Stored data
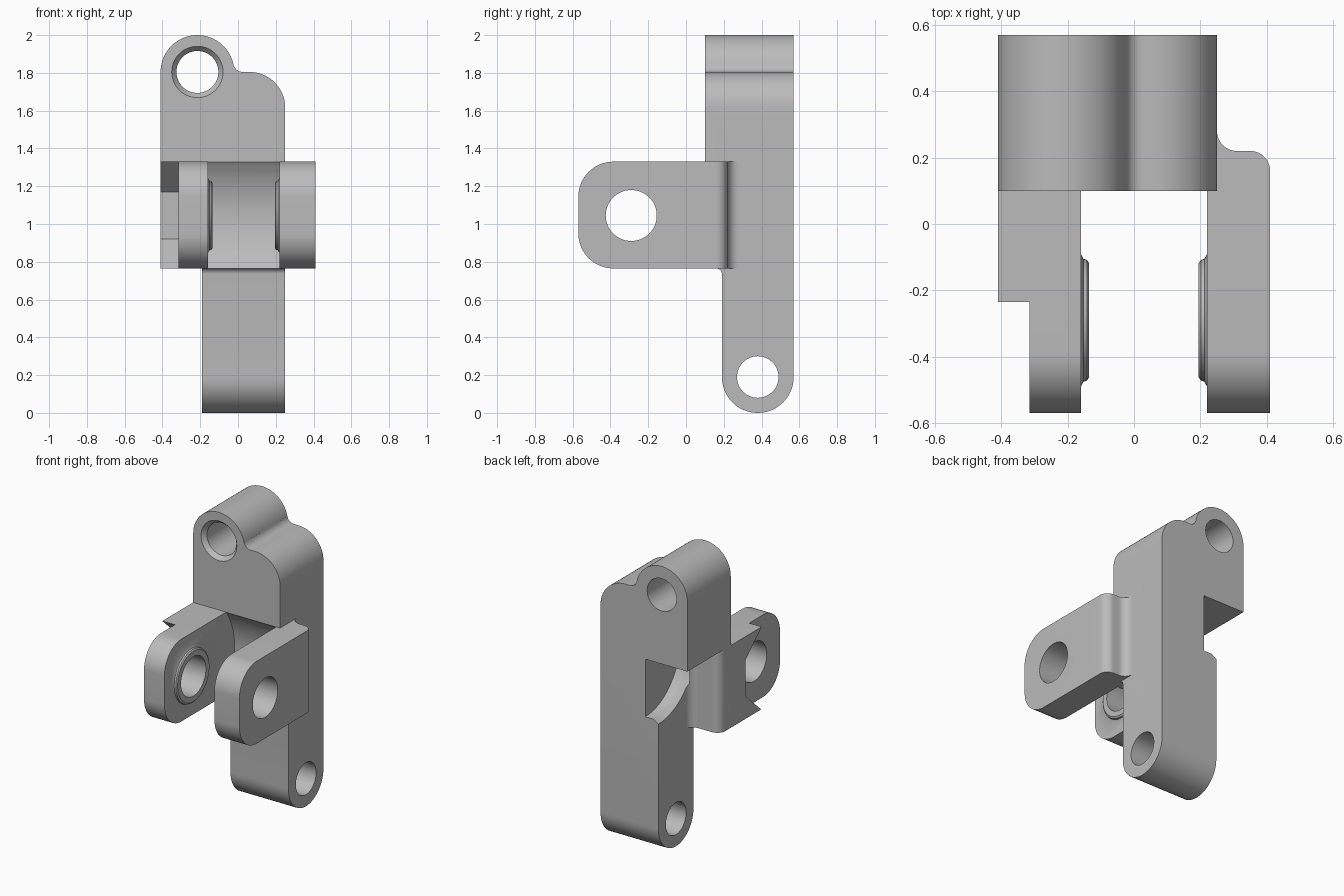
import bpy, bmesh
from math import sin, cos, radians
from mathutils import Vector

if "Cube" in bpy.data.objects:
    bpy.data.objects.remove(bpy.data.objects["Cube"], do_unlink=True)

grey = bpy.data.materials.new("machined_grey")
grey.use_nodes = True
grey.diffuse_color = (0.5, 0.5, 0.5, 1)
grey.node_tree.nodes["Principled BSDF"].inputs["Base Color"].default_value = (0.5, 0.5, 0.5, 1)

PIVOT = (-0.29, 1.045)      # y, z of the clevis pin axis
BOTTOM, TOP = 0.765, 1.33   # height of the clevis arms


def arc(cx, cy, r, a0, a1, n=16):
    return [(cx + r * cos(radians(a0 + (a1 - a0) * i / n)),
             cy + r * sin(radians(a0 + (a1 - a0) * i / n))) for i in range(n + 1)]


def rect(u0, u1, v0, v1):
    return [(u0, v0), (u1, v0), (u1, v1), (u0, v1)]


def place(axis, p, d):
    u, v = p
    return Vector({"x": (d, u, v), "y": (u, d, v), "z": (u, v, d)}[axis])


def loft(name, axis, sections):
    """Skin matching outlines placed at depths along an axis."""
    bm = bmesh.new()
    rings = [[bm.verts.new(place(axis, p, d)) for p in pts] for pts, d in sections]
    for a, b in zip(rings, rings[1:]):
        for i in range(len(a)):
            j = (i + 1) % len(a)
            bm.faces.new((a[i], a[j], b[j], b[i]))
    bm.faces.new(rings[0])
    bm.faces.new(rings[-1])
    bmesh.ops.recalc_face_normals(bm, faces=bm.faces)
    mesh = bpy.data.meshes.new(name)
    bm.to_mesh(mesh)
    bm.free()
    mesh.materials.append(grey)
    ob = bpy.data.objects.new(name, mesh)
    bpy.context.collection.objects.link(ob)
    return ob


def prism(name, axis, pts, d0, d1):
    return loft(name, axis, [(pts, d0), (pts, d1)])


def turned(name, axis, centre, *stations):
    """Round part from (radius, depth) stations."""
    return loft(name, axis, [(arc(*centre, r, 0, 360 - 360 / 64, 63), d) for r, d in stations])


def combine(body, tool, operation):
    mod = body.modifiers.new("combine", "BOOLEAN")
    mod.solver = "EXACT"
    mod.operation = operation
    mod.object = tool
    deps = bpy.context.evaluated_depsgraph_get()
    mesh = bpy.data.meshes.new_from_object(body.evaluated_get(deps))
    body.modifiers.clear()
    body.data = mesh
    bpy.data.objects.remove(tool, do_unlink=True)


# Upper block with pin boss
head = (arc(-0.215, 1.805, 0.195, 180, 11.8, 32)
        + arc(0.025, 1.855, 0.05, 191.8, 270, 10)
        + arc(0.06, 1.615, 0.19, 90, 0)
        + [(0.25, TOP), (-0.41, TOP)])
body = prism("clevis_bracket", "y", head, 0.1, 0.57)

# Leg with rounded foot and a small fillet under the arms
leg = (arc(0.38, 0.19, 0.19, 180, 360, 32) + [(0.57, 1.5), (0.15, 1.5), (0.15, BOTTOM)]
       + arc(0.16, BOTTOM - 0.03, 0.03, 90, 0, 6))
combine(body, prism("leg", "x", leg, -0.19, 0.25), "UNION")

# Bridge between the arms, later hollowed around the pin axis
bridge = prism("bridge", "x", rect(0.1, 0.4, BOTTOM, TOP), -0.19, 0.25)
combine(body, bridge, "UNION")
clearance = turned("clearance", "x", PIVOT, (0.483, -0.16), (0.483, 0.22))
combine(body, clearance, "DIFFERENCE")

# Clevis arms: rounded side outline crossed with a filleted plan
side = (arc(-0.385, 0.95, 0.185, 270, 180) + arc(-0.385, 1.145, 0.185, 180, 90)
        + [(0.5, TOP), (0.5, BOTTOM)])
for s, inner, root in ((1, 0.22, 0.25), (-1, 0.16, 0.19)):
    plan = ([(inner, -0.7), (0.41, -0.7)] + arc(0.35, 0.16, 0.06, 0, 90, 10)
            + arc(root + 0.06, 0.28, 0.06, 270, 180, 10) + [(inner, 0.28)])
    plan = [(s * x, y) for x, y in plan]
    arm = prism("arm", "z", plan, 0.5, 1.6)
    combine(arm, prism("arm_side", "x", side, -0.6, 0.6), "INTERSECT")
    # Raised ring on the inner face
    ring = turned("ring", "x", PIVOT, (0.2, s * (inner + 0.03)), (0.2, s * inner),
                  (0.185, s * (inner - 0.008)), (0.182, s * (inner - 0.018)),
                  (0.172, s * (inner - 0.025)))
    combine(arm, ring, "UNION")
    combine(body, arm, "UNION")

# Nut pocket on the outside of the right arm
nut = [(-0.7, 1.4), (-0.312, 1.4), (-0.06, 1.17), (-0.06, 0.92), (-0.312, 0.69), (-0.7, 0.69)]
combine(body, prism("nut_pocket", "x", nut, -0.5, -0.315), "DIFFERENCE")

# Rounded relief under the block on the right side of the leg
relief = arc(0.57, 1.31, 0.375, 180, 270, 24) + [(0.7, 0.935), (0.7, TOP), (0.195, TOP)]
lip = arc(0.57, 1.31, 0.405, 180, 270, 24) + [(0.7, 0.905), (0.7, TOP), (0.165, TOP)]
combine(body, loft("relief", "x", [(relief, -0.09), (relief, -0.15), (lip, -0.2)]), "DIFFERENCE")

# Pin holes, with a countersink at the front of the upper one
for hole in (
    turned("arm_hole", "x", PIVOT, (0.135, -0.6), (0.135, 0.6)),
    turned("foot_hole", "x", (0.38, 0.19), (0.11, -0.5), (0.11, 0.5)),
    turned("head_hole", "y", (-0.215, 1.805), (0.136, 0.0), (0.136, 0.1),
           (0.111, 0.13), (0.111, 0.7)),
):
    combine(body, hole, "DIFFERENCE")

# Smooth curves, sharp edges
bpy.ops.object.select_all(action="DESELECT")
body.select_set(True)
bpy.context.view_layer.objects.active = body
bpy.ops.object.shade_smooth_by_angle(angle=radians(30))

» Problem to work on
Reproduce each line above that contains "grey".

» Problem solution
grey = bpy.data.materials.new("machined_grey")
grey.use_nodes = True
grey.diffuse_color = (0.5, 0.5, 0.5, 1)
grey.node_tree.nodes["Principled BSDF"].inputs["Base Color"].default_value = (0.5, 0.5, 0.5, 1)
    mesh.materials.append(grey)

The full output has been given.